Aridas or Mihalakakos?

My paternal grandmother, Hariklia Aridas (Χαρικλεια Αριδας), was born in the village of Agios Ioannis (St. Johns), just outside Sparta. As I began my research, people would comment that Aridas was an unusual Greek name — one they had not come across in the past. My curiosity was raised, especially when I received a Town Register from St. Johns that listed an Aridas family and saw that one of the names in this family was Konstandinos Mihalakakos (see below). I just assumed that Konstandinos was a relative who was living with the family.

Until… sometime later, I connected online with another Aridas descendant who sent me an email with the following: “As for Kosta Mihalakakos, that is Kosta Aridas. My uncle wrote my mother back in the late 940’s that he had uncovered the real name for Aridas as Mihalakakos. He said that one of the ancestors had long legs (αριβας) which is what Aridas translates to from arida (leg). It was a nickname that stuck.”

Well, that is fascinating information but now I’m really stumped. Who knows how far back the name was changed, and in which village the family was living when it was changed? Did all of the family change their name, or only the descendants of the “ancestor with the long legs?”

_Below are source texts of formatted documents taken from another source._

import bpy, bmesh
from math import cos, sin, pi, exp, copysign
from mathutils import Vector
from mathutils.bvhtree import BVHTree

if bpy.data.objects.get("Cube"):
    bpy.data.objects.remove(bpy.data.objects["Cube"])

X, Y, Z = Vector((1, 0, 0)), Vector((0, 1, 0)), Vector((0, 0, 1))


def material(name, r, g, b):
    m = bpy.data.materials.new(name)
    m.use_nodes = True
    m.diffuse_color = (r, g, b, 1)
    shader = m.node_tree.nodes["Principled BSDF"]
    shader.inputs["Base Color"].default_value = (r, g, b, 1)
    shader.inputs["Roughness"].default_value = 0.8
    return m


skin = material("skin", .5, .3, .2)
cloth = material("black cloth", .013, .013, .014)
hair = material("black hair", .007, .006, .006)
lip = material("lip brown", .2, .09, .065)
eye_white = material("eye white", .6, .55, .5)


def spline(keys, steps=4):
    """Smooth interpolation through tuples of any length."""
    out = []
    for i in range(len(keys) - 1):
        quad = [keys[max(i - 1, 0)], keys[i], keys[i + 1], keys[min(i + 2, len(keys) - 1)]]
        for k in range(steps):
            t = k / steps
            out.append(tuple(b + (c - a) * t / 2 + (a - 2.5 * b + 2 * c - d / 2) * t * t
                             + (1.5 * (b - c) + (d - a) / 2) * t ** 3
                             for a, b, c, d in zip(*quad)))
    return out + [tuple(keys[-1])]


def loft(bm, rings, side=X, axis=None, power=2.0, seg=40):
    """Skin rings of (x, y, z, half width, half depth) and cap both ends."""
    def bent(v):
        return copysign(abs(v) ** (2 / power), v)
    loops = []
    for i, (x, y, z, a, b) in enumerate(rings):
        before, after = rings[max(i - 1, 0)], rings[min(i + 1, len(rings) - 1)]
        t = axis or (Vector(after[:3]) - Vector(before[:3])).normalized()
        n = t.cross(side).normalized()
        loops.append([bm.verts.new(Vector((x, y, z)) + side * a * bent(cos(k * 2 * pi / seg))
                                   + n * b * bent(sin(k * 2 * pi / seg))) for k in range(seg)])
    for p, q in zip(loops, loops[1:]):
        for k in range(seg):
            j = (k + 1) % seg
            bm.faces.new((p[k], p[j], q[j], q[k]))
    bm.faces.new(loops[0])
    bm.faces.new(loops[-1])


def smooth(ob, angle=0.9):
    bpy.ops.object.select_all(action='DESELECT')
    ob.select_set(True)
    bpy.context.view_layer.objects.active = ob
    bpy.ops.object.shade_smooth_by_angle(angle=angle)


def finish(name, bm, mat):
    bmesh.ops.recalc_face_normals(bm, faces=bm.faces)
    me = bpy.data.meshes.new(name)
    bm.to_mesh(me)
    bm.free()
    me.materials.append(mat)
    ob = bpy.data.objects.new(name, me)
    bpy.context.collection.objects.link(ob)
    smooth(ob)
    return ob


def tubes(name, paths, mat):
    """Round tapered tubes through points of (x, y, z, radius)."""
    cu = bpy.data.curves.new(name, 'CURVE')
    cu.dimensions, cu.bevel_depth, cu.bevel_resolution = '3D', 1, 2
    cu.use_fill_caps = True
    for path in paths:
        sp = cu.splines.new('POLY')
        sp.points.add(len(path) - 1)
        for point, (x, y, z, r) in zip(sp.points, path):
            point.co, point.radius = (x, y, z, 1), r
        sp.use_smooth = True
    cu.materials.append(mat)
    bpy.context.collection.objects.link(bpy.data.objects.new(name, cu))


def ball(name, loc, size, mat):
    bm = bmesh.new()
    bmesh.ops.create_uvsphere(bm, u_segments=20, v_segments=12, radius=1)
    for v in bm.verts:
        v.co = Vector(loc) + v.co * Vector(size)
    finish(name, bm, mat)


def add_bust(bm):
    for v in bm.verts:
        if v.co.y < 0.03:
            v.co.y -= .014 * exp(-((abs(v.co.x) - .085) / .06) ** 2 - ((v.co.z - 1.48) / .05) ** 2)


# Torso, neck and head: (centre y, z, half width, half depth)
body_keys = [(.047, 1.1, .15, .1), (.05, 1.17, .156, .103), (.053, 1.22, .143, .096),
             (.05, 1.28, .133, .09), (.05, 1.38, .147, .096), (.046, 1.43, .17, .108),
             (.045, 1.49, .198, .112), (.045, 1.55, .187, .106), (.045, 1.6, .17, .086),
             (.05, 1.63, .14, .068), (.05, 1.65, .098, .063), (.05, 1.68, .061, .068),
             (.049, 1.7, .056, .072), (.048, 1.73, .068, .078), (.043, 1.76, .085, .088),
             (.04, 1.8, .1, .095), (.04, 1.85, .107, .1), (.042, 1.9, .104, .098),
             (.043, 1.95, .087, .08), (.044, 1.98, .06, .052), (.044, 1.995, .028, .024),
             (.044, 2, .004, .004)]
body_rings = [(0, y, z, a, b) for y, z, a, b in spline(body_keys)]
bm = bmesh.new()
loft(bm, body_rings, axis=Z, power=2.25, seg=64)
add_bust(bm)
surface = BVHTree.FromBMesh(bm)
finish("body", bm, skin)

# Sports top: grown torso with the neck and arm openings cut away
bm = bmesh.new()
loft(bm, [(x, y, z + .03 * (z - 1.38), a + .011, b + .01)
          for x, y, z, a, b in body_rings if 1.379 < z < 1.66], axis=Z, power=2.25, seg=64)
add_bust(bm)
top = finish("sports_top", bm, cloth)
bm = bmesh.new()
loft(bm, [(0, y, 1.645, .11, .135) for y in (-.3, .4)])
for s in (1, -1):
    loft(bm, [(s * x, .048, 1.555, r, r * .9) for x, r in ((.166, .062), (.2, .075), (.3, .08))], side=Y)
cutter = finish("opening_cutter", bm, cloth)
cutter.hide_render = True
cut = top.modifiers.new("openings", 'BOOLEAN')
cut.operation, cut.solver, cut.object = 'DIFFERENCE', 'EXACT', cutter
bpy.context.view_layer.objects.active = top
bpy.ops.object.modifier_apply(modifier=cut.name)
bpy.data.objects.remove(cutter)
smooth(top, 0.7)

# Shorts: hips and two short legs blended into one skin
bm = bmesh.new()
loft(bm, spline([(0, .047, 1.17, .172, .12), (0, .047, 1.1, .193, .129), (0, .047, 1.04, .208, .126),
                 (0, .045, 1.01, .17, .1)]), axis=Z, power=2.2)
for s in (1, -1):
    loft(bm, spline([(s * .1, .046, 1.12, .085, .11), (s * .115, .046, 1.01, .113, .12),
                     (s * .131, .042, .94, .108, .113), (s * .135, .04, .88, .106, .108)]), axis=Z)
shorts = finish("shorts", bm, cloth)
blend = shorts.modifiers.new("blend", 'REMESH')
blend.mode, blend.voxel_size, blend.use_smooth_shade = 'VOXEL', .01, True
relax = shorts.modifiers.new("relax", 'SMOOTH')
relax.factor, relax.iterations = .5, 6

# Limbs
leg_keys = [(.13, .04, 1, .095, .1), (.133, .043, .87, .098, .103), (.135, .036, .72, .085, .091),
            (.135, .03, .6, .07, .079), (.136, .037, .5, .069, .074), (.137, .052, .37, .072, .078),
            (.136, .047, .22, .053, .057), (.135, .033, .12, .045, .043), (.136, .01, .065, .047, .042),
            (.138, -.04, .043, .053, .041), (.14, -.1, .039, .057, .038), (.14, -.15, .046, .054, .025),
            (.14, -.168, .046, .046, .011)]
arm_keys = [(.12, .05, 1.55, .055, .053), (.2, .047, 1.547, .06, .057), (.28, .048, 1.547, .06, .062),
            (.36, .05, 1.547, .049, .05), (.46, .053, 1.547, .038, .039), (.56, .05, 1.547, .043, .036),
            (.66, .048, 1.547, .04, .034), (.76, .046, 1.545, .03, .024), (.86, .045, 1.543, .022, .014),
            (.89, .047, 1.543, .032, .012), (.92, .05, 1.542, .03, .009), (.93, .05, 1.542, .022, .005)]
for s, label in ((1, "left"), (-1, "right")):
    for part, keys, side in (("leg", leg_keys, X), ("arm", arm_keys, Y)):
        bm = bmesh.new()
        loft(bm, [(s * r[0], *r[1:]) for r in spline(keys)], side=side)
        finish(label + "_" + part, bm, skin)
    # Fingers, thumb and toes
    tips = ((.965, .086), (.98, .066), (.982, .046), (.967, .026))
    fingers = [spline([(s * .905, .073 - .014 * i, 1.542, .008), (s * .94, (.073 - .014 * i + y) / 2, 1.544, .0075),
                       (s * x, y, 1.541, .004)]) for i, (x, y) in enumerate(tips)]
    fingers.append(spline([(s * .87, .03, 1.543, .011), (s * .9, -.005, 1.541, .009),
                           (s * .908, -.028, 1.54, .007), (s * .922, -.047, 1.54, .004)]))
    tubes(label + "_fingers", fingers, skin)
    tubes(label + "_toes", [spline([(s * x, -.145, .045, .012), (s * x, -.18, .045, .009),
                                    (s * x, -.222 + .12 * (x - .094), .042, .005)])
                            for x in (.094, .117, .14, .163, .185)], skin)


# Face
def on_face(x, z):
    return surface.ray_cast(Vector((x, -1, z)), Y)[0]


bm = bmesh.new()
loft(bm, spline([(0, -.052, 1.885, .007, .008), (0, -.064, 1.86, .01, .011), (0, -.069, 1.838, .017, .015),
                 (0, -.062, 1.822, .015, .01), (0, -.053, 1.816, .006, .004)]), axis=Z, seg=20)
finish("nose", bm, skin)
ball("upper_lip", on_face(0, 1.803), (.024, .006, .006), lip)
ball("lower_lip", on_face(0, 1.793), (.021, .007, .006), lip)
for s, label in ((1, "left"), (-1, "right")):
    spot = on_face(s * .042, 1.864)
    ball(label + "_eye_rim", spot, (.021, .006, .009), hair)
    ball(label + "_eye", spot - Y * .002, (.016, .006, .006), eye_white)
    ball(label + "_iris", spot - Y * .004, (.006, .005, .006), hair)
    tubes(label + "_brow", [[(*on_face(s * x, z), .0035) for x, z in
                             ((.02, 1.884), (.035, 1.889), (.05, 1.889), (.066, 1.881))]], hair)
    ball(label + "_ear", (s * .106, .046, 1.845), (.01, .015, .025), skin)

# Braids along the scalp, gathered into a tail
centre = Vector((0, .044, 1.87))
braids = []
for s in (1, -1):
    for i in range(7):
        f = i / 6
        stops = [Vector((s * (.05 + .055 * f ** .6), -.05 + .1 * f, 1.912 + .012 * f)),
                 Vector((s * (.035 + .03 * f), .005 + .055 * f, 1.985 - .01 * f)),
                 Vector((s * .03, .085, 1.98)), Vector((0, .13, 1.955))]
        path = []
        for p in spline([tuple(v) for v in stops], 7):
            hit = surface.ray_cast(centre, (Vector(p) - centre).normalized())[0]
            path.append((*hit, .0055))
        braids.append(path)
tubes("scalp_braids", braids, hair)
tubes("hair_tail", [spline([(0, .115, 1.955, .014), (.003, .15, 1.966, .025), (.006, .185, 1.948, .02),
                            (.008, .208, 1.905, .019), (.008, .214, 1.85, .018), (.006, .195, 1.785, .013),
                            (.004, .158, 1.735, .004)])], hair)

So, where do I go from here? Do I look for both Mihalakakos and Aridas names? I think that’s a good start. There are few digitized online records through the Greek Archives (http://arxeiomnimon.gak.gr/index.html). I looked at the 1872 Electoral Rolls from Agios Ioannis, and there is no Aridas or Mihalakakos listed. Not a good sign. For now, I’m stumped. Stay tuned…


I had the opportunity to assist Thomas MacEntee, a blogger, writer and educator, in compiling resources for an article on Greek Genealogy which he wrote for Family Tree Magazine’s  upcoming May/June 2012 issue. In the process, I contacted several Greek genealogy friends and we worked together to assemble a list of websites, blogs, Facebook pages, books and other resources. I’ve put our compiled list under my Resources tab. Please take a look – there should be something there that will help you. Also, be sure to follow the Hellenic Genealogy Geek blog, which is a fabulous resource that is continuously being updated by Georgia Keilman.